## The problem
Below are some records. Return exactly the lines from the one containing "for corner, (sx, sy)" through the one containing "return verts", both included, and only those.

## Extracted data
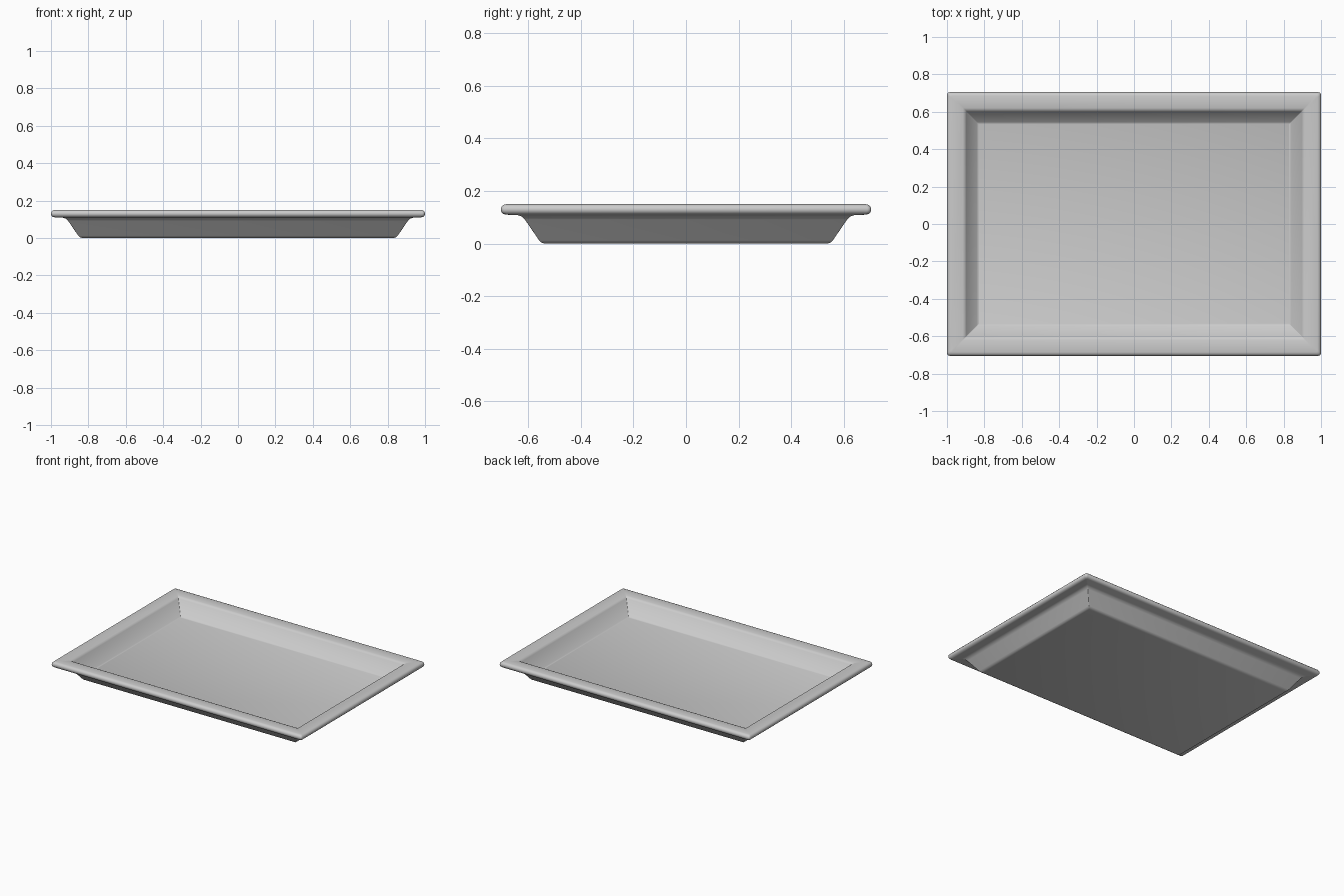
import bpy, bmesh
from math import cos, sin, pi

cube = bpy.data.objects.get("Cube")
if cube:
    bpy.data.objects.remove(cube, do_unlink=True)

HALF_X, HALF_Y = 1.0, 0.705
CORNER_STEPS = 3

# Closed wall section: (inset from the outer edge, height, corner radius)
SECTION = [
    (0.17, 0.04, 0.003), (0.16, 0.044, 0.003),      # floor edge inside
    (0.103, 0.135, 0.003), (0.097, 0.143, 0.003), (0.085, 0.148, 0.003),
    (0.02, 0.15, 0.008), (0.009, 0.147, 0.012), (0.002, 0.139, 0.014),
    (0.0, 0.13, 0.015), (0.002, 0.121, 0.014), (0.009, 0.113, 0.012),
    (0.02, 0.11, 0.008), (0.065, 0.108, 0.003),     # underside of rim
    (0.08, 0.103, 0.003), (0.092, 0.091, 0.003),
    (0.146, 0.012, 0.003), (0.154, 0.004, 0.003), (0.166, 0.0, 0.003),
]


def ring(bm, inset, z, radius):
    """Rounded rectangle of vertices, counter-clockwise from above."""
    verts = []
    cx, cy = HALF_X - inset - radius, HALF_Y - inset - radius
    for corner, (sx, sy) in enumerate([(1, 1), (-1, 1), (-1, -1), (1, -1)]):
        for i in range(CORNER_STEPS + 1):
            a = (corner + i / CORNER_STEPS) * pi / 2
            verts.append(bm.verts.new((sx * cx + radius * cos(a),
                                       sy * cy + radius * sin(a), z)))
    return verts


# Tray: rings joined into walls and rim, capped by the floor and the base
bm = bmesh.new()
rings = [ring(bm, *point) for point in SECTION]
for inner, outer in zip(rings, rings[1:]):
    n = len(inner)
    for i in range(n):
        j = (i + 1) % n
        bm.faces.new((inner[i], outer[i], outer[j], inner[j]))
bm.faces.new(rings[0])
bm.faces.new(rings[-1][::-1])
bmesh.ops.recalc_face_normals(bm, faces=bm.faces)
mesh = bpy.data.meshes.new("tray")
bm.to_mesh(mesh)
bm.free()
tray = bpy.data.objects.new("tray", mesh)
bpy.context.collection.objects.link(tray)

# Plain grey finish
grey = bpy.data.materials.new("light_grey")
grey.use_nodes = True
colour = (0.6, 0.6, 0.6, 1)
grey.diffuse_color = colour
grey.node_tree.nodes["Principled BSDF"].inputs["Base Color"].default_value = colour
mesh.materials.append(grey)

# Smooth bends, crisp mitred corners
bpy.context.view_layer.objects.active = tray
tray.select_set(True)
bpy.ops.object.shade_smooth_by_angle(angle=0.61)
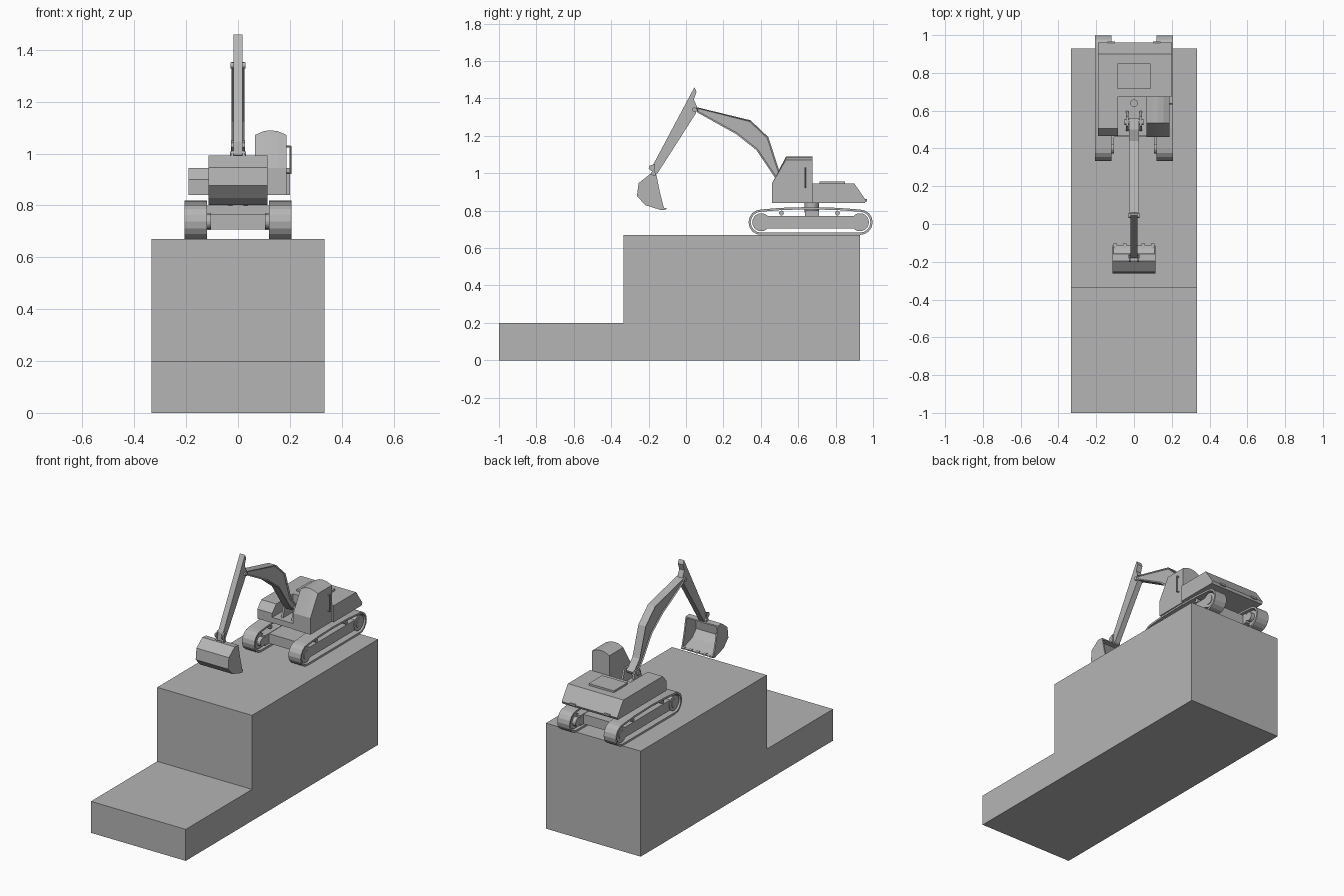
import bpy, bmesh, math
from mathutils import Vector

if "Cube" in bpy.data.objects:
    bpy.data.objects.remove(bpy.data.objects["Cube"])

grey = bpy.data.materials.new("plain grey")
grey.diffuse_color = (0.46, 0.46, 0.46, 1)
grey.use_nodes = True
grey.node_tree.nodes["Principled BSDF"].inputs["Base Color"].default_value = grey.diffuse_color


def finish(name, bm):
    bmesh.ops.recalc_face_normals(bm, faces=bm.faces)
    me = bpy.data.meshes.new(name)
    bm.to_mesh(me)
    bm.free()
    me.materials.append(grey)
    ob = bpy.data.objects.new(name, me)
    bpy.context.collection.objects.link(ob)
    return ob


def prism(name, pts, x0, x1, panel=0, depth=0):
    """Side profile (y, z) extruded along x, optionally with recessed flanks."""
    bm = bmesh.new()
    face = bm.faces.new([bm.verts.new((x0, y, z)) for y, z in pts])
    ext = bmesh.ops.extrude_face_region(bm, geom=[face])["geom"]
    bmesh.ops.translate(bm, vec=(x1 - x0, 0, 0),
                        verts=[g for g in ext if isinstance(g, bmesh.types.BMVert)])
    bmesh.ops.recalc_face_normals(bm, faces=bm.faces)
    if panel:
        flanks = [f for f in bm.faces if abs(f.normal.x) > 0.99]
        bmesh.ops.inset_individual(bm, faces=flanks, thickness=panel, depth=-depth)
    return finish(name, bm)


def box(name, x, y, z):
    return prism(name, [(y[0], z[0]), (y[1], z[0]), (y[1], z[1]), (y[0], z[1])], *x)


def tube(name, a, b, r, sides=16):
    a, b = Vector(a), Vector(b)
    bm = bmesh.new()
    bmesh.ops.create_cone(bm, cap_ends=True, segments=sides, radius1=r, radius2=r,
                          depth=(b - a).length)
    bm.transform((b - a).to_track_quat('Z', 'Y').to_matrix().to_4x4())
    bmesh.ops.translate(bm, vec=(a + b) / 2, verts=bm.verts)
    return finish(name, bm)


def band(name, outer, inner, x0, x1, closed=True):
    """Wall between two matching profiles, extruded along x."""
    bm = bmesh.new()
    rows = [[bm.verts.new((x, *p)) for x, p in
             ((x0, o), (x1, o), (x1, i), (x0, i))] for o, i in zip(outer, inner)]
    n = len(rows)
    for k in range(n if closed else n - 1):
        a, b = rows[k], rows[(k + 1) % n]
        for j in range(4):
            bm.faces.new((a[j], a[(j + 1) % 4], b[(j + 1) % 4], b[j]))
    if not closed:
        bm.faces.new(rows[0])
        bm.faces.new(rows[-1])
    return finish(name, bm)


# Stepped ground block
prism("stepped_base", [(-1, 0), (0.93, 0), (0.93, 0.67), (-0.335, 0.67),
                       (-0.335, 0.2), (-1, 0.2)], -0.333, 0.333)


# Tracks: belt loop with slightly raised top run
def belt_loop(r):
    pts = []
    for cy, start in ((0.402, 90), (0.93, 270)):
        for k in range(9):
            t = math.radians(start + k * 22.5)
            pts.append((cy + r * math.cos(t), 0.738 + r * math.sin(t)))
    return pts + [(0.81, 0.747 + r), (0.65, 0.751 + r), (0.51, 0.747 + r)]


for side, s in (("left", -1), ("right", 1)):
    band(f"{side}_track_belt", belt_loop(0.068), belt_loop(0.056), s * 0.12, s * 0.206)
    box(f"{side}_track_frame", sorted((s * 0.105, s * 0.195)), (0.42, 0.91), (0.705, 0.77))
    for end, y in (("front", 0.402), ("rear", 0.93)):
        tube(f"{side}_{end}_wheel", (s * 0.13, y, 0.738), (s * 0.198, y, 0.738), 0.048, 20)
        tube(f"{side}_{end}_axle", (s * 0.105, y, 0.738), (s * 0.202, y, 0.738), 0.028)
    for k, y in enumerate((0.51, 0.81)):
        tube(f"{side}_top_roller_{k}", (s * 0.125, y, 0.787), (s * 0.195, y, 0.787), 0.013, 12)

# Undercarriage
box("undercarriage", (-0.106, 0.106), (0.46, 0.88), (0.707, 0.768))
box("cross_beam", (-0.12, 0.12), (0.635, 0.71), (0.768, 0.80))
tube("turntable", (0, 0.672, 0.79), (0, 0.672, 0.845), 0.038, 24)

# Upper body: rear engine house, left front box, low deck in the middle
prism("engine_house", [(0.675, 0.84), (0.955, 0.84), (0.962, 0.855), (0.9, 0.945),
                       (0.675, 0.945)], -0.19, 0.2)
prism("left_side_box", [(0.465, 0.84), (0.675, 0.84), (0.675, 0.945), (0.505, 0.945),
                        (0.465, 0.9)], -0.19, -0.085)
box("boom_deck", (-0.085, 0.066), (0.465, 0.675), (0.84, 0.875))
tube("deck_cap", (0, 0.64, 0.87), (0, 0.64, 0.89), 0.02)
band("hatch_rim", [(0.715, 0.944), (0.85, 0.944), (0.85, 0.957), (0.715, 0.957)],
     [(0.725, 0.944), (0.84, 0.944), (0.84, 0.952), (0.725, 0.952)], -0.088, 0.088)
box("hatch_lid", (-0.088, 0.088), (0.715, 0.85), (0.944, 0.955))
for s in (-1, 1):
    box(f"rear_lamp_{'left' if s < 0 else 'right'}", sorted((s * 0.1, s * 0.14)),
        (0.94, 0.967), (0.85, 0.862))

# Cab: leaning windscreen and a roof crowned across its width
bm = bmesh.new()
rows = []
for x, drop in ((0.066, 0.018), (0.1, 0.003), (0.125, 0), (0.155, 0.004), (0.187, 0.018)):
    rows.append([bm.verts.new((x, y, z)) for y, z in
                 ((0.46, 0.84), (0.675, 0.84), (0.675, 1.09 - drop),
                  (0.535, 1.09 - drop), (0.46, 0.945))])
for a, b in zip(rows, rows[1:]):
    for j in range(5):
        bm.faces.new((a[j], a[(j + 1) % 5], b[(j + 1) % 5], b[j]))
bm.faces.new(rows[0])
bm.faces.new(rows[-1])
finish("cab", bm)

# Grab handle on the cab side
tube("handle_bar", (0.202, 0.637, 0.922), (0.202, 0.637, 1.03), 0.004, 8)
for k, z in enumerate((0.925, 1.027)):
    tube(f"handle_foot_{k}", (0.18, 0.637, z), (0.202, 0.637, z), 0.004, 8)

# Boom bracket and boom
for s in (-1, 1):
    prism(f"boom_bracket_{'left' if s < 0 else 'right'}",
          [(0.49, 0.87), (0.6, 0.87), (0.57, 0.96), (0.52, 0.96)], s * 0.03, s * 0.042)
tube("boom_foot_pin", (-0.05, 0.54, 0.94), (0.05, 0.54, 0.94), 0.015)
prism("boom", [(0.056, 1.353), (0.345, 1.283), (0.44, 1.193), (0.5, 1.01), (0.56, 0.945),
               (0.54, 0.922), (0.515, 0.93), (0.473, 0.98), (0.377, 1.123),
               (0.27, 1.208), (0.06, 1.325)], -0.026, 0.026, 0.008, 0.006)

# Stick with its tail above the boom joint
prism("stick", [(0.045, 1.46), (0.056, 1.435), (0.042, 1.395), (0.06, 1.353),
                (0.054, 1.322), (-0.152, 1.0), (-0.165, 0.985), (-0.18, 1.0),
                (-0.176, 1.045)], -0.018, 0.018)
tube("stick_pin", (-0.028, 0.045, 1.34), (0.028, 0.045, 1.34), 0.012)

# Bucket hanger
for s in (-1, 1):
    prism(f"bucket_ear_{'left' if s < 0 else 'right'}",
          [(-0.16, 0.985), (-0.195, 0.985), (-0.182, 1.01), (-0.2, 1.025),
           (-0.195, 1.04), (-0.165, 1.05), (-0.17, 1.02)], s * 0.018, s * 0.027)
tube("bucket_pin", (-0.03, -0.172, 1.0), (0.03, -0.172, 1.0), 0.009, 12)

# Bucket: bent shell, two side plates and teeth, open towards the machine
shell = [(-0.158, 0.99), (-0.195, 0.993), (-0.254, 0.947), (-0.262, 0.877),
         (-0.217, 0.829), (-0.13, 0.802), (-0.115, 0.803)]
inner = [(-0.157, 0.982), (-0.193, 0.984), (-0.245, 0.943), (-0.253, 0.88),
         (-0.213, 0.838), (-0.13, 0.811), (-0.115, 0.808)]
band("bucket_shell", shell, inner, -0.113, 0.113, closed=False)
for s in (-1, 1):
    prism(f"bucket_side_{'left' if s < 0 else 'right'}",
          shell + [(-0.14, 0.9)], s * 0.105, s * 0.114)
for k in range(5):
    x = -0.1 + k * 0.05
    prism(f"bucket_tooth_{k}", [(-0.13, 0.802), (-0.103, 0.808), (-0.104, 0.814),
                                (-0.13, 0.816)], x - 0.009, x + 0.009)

## Answer section
    for corner, (sx, sy) in enumerate([(1, 1), (-1, 1), (-1, -1), (1, -1)]):
        for i in range(CORNER_STEPS + 1):
            a = (corner + i / CORNER_STEPS) * pi / 2
            verts.append(bm.verts.new((sx * cx + radius * cos(a),
                                       sy * cy + radius * sin(a), z)))
    return verts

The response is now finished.